I got the chance to see Fox Searchlight's NOTES ON A SCANDAL last night at a preview screening. First, a note on the screening itself. If you ever get the chance to screen a movie in a private screening room at a studio or entertainment business (last night it was courtesy of Dolby), do it. All of the screening rooms at Paramount (THE best), Disney, the Writers Guild, the Directors Guild and now Dolby that I have experienced are truly great theaters. The only mainstream theater that I have experienced that rivals them is the Village Theater in Westwood.
Now, back to the movie.
I didn't think I was going to regard it as much, given that I'm generally not into woman-on-woman stories. But the flick is quite something. The storyline involves a kind of a love triangle between Cate Blanchett's character Sheba, Judi Dench's Barbara, and newcomer Andrew Simpson, who plays Steven Connolly. It seems 15-year-old Connolly has seduced Sheba, his teacher and the object of Barbara's affection; And when possessive Barbara finds out, drama ensues.
It's a rather riveting when-she-gonna-spill-the-beans storyline with a thread of camp running through it, courtesy of a snappy script and some lovely delivery by Dench. It's also a fascinating study of unconventional relationships, leaving me wondering what is and isn't OK, and who can and cannot be romantically invovled with one another?
It should be no surprise, given the two matriarchs of the cast, that the performances are very strong. I even found myself believing that young Connolly's advances toward his teacher were genuine and, at the same time, very innocent.
A passing note on the 15-year-old. When the movie was shot, Simpson was 17. I'm not generally attracted to teenagers, but he is quite easy on the eyes. So, while Sheba's affair with 15-year-old Connolly is quite illegal, the audience's attraction to 17-year-old Simpson is (if you're OK with looking at an Abercrombie & Fitch catalog) quite all right.
The best thing about the movie might be its length. I've seen so many movies in the last couple of years that dragged and dragged.

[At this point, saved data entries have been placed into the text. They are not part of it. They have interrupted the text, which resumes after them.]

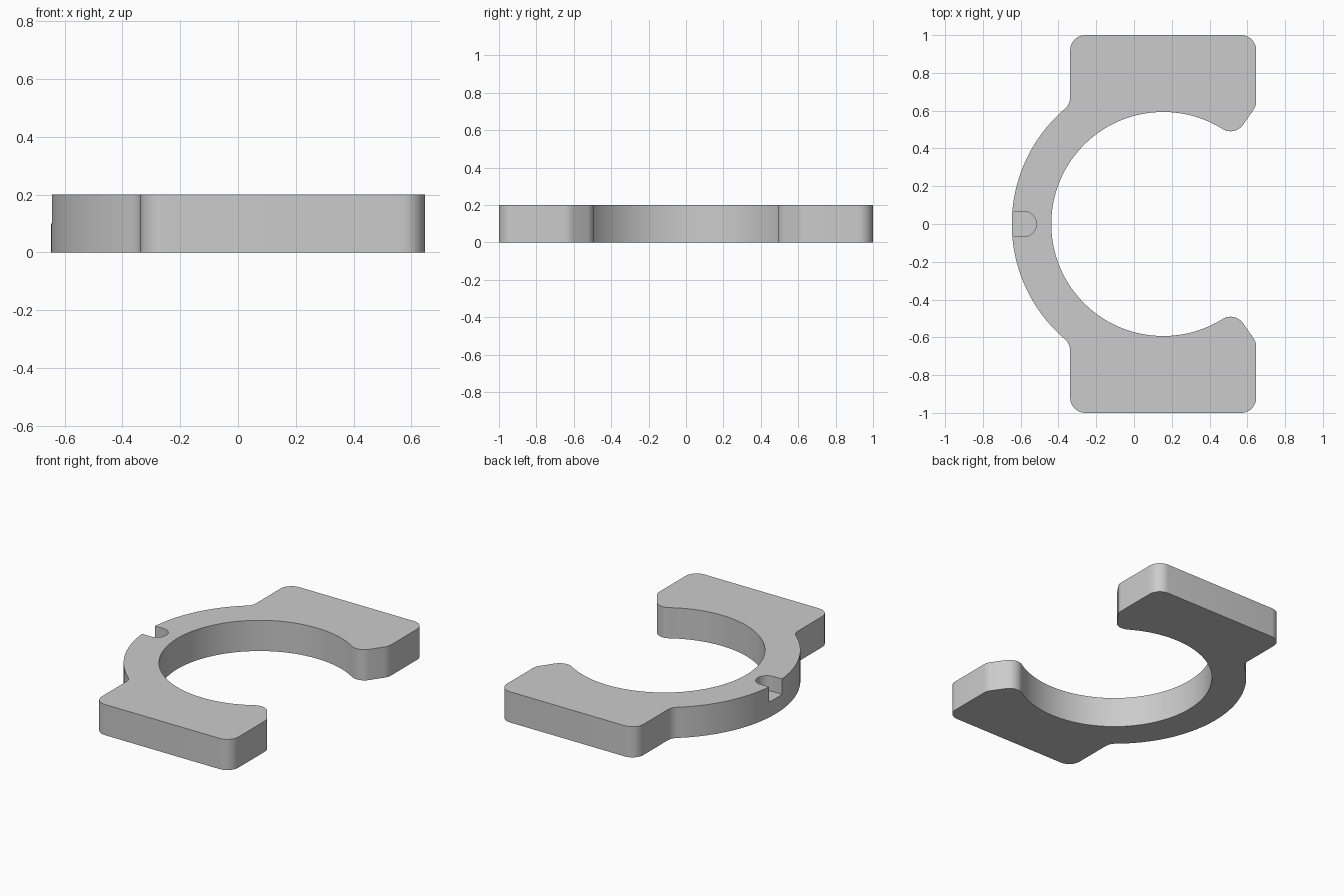
import bpy, bmesh, math

if "Cube" in bpy.data.objects:
    bpy.data.objects.remove(bpy.data.objects["Cube"])

CX, R_IN, R_OUT = 0.155, 0.593, 0.802   # ring centre and radii
H, F = 0.2, 0.08                        # plate height, fillet radius
LEFT, RIGHT, TOP = -0.338, 0.647, 1.0   # ear block limits

grey = bpy.data.materials.new("light_grey")
grey.diffuse_color = (0.6, 0.6, 0.6, 1)
grey.use_nodes = True
grey.node_tree.nodes["Principled BSDF"].inputs["Base Color"].default_value = grey.diffuse_color


def arc(cx, cy, r, a0, a1, n):
    """Points on an arc, angles in degrees."""
    angles = [math.radians(a0 + (a1 - a0) * i / n) for i in range(n + 1)]
    return [(cx + r * math.cos(a), cy + r * math.sin(a)) for a in angles]


def extrude(name, pts, z0, z1):
    bm = bmesh.new()
    face = bm.faces.new([bm.verts.new((x, y, z0)) for x, y in pts])
    res = bmesh.ops.extrude_face_region(bm, geom=[face])
    top = [g for g in res["geom"] if isinstance(g, bmesh.types.BMVert)]
    bmesh.ops.translate(bm, verts=top, vec=(0, 0, z1 - z0))
    bmesh.ops.recalc_face_normals(bm, faces=bm.faces[:])
    mesh = bpy.data.meshes.new(name)
    bm.to_mesh(mesh)
    bm.free()
    mesh.materials.append(grey)
    obj = bpy.data.objects.new(name, mesh)
    bpy.context.collection.objects.link(obj)
    return obj


# Concave fillet between outer ring and ear
nx = LEFT - F
ny = math.sqrt((R_OUT + F) ** 2 - (nx - CX) ** 2)
neck = math.degrees(math.atan2(ny, nx - CX))
# Rounded jaw tip, tangent to the inner circle
tip = 58
tx = CX + (R_IN + F) * math.cos(math.radians(tip))
ty = (R_IN + F) * math.sin(math.radians(tip))

# Upper half of the outline, then mirrored in y
half = arc(CX, 0, R_OUT, 180, neck, 32)
half += arc(nx, ny, F, neck - 180, 0, 8)[1:]
half += arc(LEFT + F, TOP - F, F, 180, 90, 10)
half += arc(RIGHT - F, TOP - F, F, 90, 0, 10)
half += arc(RIGHT - F, 0.65, F, 0, -35, 6)
half += arc(tx, ty, F, -35, tip - 180, 10)
half += arc(CX, 0, R_IN, tip, 180, 56)[1:]
outline = half + [(x, -y) for x, y in reversed(half[1:-1])]
clamp = extrude("clamp_plate", outline, 0, H)

# Half-depth round-ended notch in the back of the ring
notch = [(-0.75, -0.067)] + arc(-0.584, 0, 0.067, -90, 90, 20) + [(-0.75, 0.067)]
cutter = extrude("notch_cutter", notch, 0.1, 0.3)
cutter.hide_render = True
mod = clamp.modifiers.new("notch", 'BOOLEAN')
mod.operation, mod.solver, mod.object = 'DIFFERENCE', 'EXACT', cutter

bpy.context.view_layer.objects.active = clamp
clamp.select_set(True)
bpy.ops.object.modifier_apply(modifier=mod.name)
bpy.data.objects.remove(cutter)
bpy.ops.object.shade_smooth_by_angle(angle=math.radians(30))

In just 98 minutes, NOTES ON A SCANDAL gets you in and gets you out in just the right time.
FINAL ANALYSIS: Especially in light of most of the crap that was out this year, this is a small, refreshing film that simply aspires to be what is: A study of unconventional relationships. 7 out of 10.